§ **What needs to be done**
Your answer should be every line from the records that contains "label".
Exercise material Start Marker
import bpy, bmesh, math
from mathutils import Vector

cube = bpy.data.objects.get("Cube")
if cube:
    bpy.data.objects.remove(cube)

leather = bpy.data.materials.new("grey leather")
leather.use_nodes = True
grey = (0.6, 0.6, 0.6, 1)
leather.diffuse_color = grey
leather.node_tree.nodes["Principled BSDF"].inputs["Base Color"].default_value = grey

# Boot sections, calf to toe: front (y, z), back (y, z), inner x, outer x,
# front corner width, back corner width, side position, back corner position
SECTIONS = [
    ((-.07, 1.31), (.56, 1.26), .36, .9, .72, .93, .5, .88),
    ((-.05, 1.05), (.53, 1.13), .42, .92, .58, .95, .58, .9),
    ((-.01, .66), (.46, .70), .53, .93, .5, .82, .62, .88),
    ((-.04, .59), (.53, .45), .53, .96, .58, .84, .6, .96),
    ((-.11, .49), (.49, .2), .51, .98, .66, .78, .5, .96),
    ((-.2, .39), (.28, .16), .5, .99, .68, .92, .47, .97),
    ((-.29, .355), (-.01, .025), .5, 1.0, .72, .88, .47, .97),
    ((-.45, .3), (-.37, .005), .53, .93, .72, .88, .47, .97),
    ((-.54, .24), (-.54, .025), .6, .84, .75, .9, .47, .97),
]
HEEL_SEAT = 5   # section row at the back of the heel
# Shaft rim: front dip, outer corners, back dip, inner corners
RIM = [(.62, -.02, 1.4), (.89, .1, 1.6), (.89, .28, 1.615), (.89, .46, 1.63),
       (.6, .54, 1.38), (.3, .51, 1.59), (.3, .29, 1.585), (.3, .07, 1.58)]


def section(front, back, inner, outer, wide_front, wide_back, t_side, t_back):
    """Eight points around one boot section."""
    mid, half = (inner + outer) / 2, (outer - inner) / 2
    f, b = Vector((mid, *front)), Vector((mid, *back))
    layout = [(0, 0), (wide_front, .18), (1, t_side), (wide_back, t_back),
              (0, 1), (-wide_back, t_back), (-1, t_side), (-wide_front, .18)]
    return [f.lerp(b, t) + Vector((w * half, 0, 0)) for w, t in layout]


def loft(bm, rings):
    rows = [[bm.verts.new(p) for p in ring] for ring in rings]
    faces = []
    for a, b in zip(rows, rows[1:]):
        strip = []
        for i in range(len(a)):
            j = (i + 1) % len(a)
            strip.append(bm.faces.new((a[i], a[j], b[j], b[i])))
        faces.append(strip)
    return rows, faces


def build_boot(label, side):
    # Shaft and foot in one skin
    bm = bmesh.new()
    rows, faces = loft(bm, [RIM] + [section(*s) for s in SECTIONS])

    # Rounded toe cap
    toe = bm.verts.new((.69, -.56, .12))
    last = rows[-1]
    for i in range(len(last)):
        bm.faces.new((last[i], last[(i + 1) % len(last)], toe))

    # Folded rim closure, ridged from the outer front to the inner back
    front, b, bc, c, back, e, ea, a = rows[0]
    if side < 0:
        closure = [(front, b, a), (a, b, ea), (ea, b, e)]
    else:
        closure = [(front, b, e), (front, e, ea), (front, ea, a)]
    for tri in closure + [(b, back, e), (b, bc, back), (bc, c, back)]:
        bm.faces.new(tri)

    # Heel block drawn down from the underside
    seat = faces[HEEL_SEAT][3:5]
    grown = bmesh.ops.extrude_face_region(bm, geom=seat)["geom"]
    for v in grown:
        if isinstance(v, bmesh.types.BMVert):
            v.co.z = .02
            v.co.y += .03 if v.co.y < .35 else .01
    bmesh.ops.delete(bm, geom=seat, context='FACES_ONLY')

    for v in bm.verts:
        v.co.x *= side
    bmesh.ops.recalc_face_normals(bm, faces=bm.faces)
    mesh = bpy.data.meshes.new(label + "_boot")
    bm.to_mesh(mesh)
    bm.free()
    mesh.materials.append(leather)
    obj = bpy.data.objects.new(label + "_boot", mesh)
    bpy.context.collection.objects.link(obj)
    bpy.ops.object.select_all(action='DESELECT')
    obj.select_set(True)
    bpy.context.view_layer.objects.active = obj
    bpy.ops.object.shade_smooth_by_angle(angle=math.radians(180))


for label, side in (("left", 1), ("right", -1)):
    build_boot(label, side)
Exercise material End Marker
§ **Response to this exercise**
def build_boot(label, side):
    mesh = bpy.data.meshes.new(label + "_boot")
    obj = bpy.data.objects.new(label + "_boot", mesh)
for label, side in (("left", 1), ("right", -1)):
    build_boot(label, side)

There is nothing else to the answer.